---------- Supplied records ----------
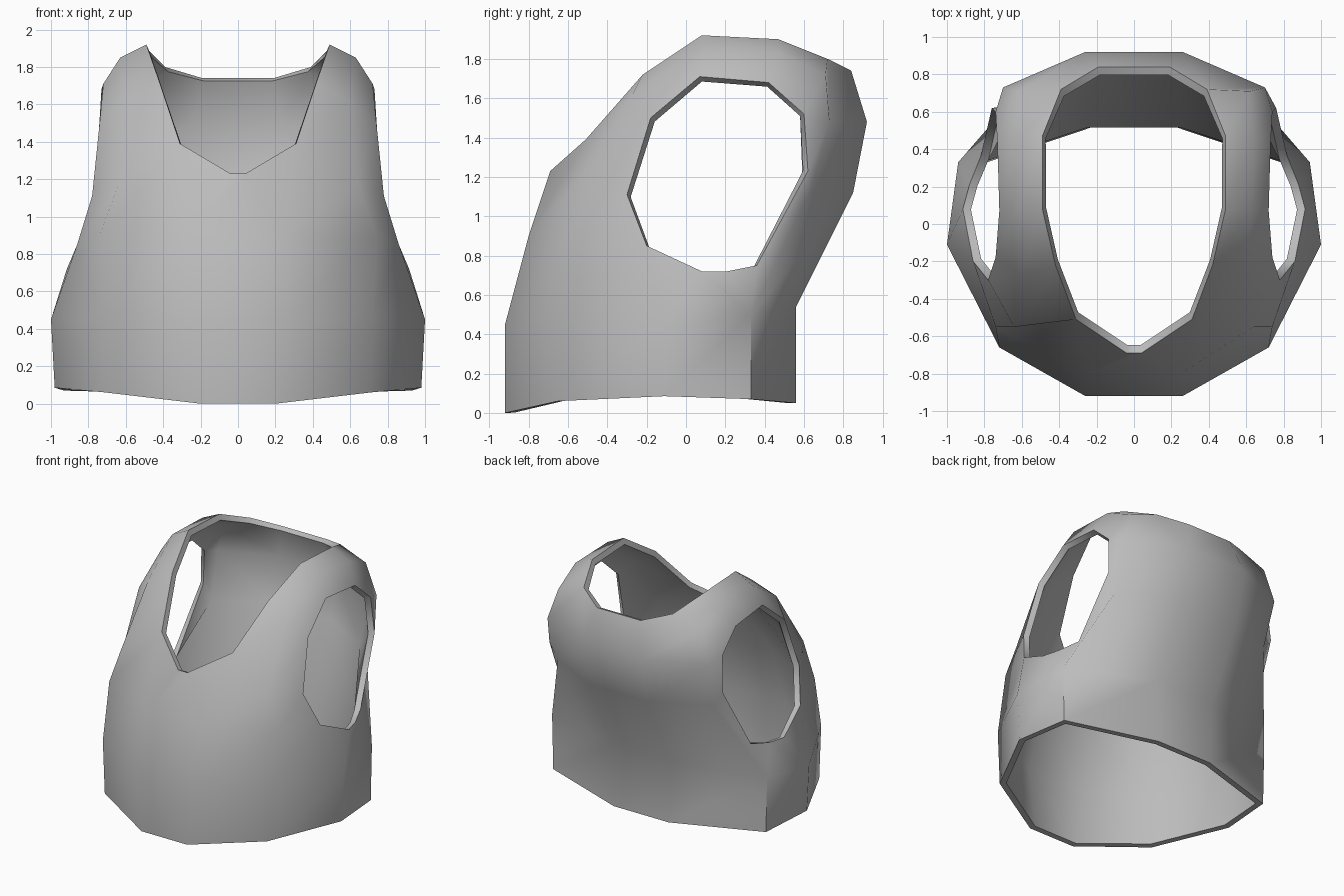
import bpy
import bmesh

if "Cube" in bpy.data.objects:
    bpy.data.objects.remove(bpy.data.objects["Cube"], do_unlink=True)

# Guide rows for one half of the vest, each running from front to back
hem = [(.2, -.92, 0), (.71, -.65, .06), (.98, -.11, .085), (.93, .33, .07), (.24, .56, .05)]
waist = [(.26, -.92, .45), (.72, -.66, .48), (1, -.11, .45), (.94, .33, .5), (.26, .56, .54)]
chest = [(.25, -.8, .9), (.74, -.55, .9)]
neck = [(.04, -.69, 1.23), (.31, -.51, 1.39), (.42, -.22, 1.72), (.49, .08, 1.92),
        (.49, .47, 1.9), (.39, .72, 1.8), (.19, .84, 1.74)]
strap = [(.64, -.55, 1.17), (.6, -.27, 1.62), (.63, .08, 1.85), (.64, .47, 1.83),
         (.62, .71, 1.72), (.7, .73, 1.48), (.68, .63, 1.12)]
armhole = [(.78, -.3, 1.11), (.74, -.18, 1.5), (.72, .07, 1.71), (.73, .42, 1.68),
           (.74, .6, 1.52), (.76, .62, 1.23), (.82, .36, .75), (.88, .21, .72),
           (.915, .08, .72), (.86, -.2, .85)]
spine = [(.26, .92, 1.48), (.25, .85, 1.12)]

bm = bmesh.new()
made = {}


def vert(point):
    """Return the shared vertex at a point."""
    if point not in made:
        made[point] = bm.verts.new(point)
    return made[point]


def flip(row):
    return [(-x, y, z) for x, y, z in row]


def strip(row_a, row_b):
    """Fill between two rows; a repeated point gives a triangle."""
    for i in range(len(row_a) - 1):
        corners = [row_a[i], row_b[i], row_b[i + 1], row_a[i + 1]]
        bm.faces.new([vert(p) for p in dict.fromkeys(corners)])


def both_sides(row_a, row_b):
    strip(row_a, row_b)
    strip(flip(row_b), flip(row_a))


front_hip, side, back_hip, back = waist[1:]
armpit_front = armhole[-1]

# Waistband
both_sides(hem, waist)
# Front panel up to the neckline
both_sides([waist[0], chest[0], neck[1]], [front_hip, chest[1], strap[0]])
both_sides([chest[0], neck[0]], [neck[1], neck[1]])
# Shoulder strap and back panel, from the neck out to the strap ridge
ridge = strap + [back_hip]
both_sides(neck[1:6] + spine + [back], ridge)
both_sides([neck[6], spine[0]], [neck[5], neck[5]])
# Strap ridge out to the armhole
both_sides(ridge, armhole[:5] + [armhole[4]] + armhole[5:7])
# Side panel under the armhole
both_sides([armhole[0]] + [armpit_front] * 3 + armhole[8:5:-1],
           [strap[0], chest[1], front_hip, side, side, back_hip, back_hip])
# Centre panels joining the two halves
front_line = [hem[0], waist[0], chest[0], neck[0]]
back_line = [hem[-1], back, spine[1], spine[0], neck[-1]]
strip(flip(front_line), front_line)
strip(back_line, flip(back_line))

# Make every face point outward
bmesh.ops.recalc_face_normals(bm, faces=bm.faces)
bm.normal_update()
front_face = min(bm.faces, key=lambda f: f.calc_center_median().y)
if front_face.normal.y > 0:
    bmesh.ops.reverse_faces(bm, faces=bm.faces)

mesh = bpy.data.meshes.new("vest")
bm.to_mesh(mesh)
bm.free()
vest = bpy.data.objects.new("vest", mesh)
bpy.context.collection.objects.link(vest)

# Plain grey material
grey = bpy.data.materials.new("plain_grey")
grey.use_nodes = True
colour = (.5, .5, .5, 1)
grey.diffuse_color = colour
grey.node_tree.nodes["Principled BSDF"].inputs["Base Color"].default_value = colour
mesh.materials.append(grey)

# Wall thickness, then smooth panels with crisp rims
bpy.ops.object.select_all(action="DESELECT")
vest.select_set(True)
bpy.context.view_layer.objects.active = vest
wall = vest.modifiers.new("wall", "SOLIDIFY")
wall.thickness = .045
wall.offset = -1
wall.use_even_offset = True
bpy.ops.object.modifier_apply(modifier=wall.name)
bpy.ops.object.shade_smooth_by_angle(angle=1.1)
----------
Aim of the exercise: The response should contain every record above exactly as written, and none of the pictures.

Problem solution:
import bpy
import bmesh

if "Cube" in bpy.data.objects:
    bpy.data.objects.remove(bpy.data.objects["Cube"], do_unlink=True)

# Guide rows for one half of the vest, each running from front to back
hem = [(.2, -.92, 0), (.71, -.65, .06), (.98, -.11, .085), (.93, .33, .07), (.24, .56, .05)]
waist = [(.26, -.92, .45), (.72, -.66, .48), (1, -.11, .45), (.94, .33, .5), (.26, .56, .54)]
chest = [(.25, -.8, .9), (.74, -.55, .9)]
neck = [(.04, -.69, 1.23), (.31, -.51, 1.39), (.42, -.22, 1.72), (.49, .08, 1.92),
        (.49, .47, 1.9), (.39, .72, 1.8), (.19, .84, 1.74)]
strap = [(.64, -.55, 1.17), (.6, -.27, 1.62), (.63, .08, 1.85), (.64, .47, 1.83),
         (.62, .71, 1.72), (.7, .73, 1.48), (.68, .63, 1.12)]
armhole = [(.78, -.3, 1.11), (.74, -.18, 1.5), (.72, .07, 1.71), (.73, .42, 1.68),
           (.74, .6, 1.52), (.76, .62, 1.23), (.82, .36, .75), (.88, .21, .72),
           (.915, .08, .72), (.86, -.2, .85)]
spine = [(.26, .92, 1.48), (.25, .85, 1.12)]

bm = bmesh.new()
made = {}


def vert(point):
    """Return the shared vertex at a point."""
    if point not in made:
        made[point] = bm.verts.new(point)
    return made[point]


def flip(row):
    return [(-x, y, z) for x, y, z in row]


def strip(row_a, row_b):
    """Fill between two rows; a repeated point gives a triangle."""
    for i in range(len(row_a) - 1):
        corners = [row_a[i], row_b[i], row_b[i + 1], row_a[i + 1]]
        bm.faces.new([vert(p) for p in dict.fromkeys(corners)])


def both_sides(row_a, row_b):
    strip(row_a, row_b)
    strip(flip(row_b), flip(row_a))


front_hip, side, back_hip, back = waist[1:]
armpit_front = armhole[-1]

# Waistband
both_sides(hem, waist)
# Front panel up to the neckline
both_sides([waist[0], chest[0], neck[1]], [front_hip, chest[1], strap[0]])
both_sides([chest[0], neck[0]], [neck[1], neck[1]])
# Shoulder strap and back panel, from the neck out to the strap ridge
ridge = strap + [back_hip]
both_sides(neck[1:6] + spine + [back], ridge)
both_sides([neck[6], spine[0]], [neck[5], neck[5]])
# Strap ridge out to the armhole
both_sides(ridge, armhole[:5] + [armhole[4]] + armhole[5:7])
# Side panel under the armhole
both_sides([armhole[0]] + [armpit_front] * 3 + armhole[8:5:-1],
           [strap[0], chest[1], front_hip, side, side, back_hip, back_hip])
# Centre panels joining the two halves
front_line = [hem[0], waist[0], chest[0], neck[0]]
back_line = [hem[-1], back, spine[1], spine[0], neck[-1]]
strip(flip(front_line), front_line)
strip(back_line, flip(back_line))

# Make every face point outward
bmesh.ops.recalc_face_normals(bm, faces=bm.faces)
bm.normal_update()
front_face = min(bm.faces, key=lambda f: f.calc_center_median().y)
if front_face.normal.y > 0:
    bmesh.ops.reverse_faces(bm, faces=bm.faces)

mesh = bpy.data.meshes.new("vest")
bm.to_mesh(mesh)
bm.free()
vest = bpy.data.objects.new("vest", mesh)
bpy.context.collection.objects.link(vest)

# Plain grey material
grey = bpy.data.materials.new("plain_grey")
grey.use_nodes = True
colour = (.5, .5, .5, 1)
grey.diffuse_color = colour
grey.node_tree.nodes["Principled BSDF"].inputs["Base Color"].default_value = colour
mesh.materials.append(grey)

# Wall thickness, then smooth panels with crisp rims
bpy.ops.object.select_all(action="DESELECT")
vest.select_set(True)
bpy.context.view_layer.objects.active = vest
wall = vest.modifiers.new("wall", "SOLIDIFY")
wall.thickness = .045
wall.offset = -1
wall.use_even_offset = True
bpy.ops.object.modifier_apply(modifier=wall.name)
bpy.ops.object.shade_smooth_by_angle(angle=1.1)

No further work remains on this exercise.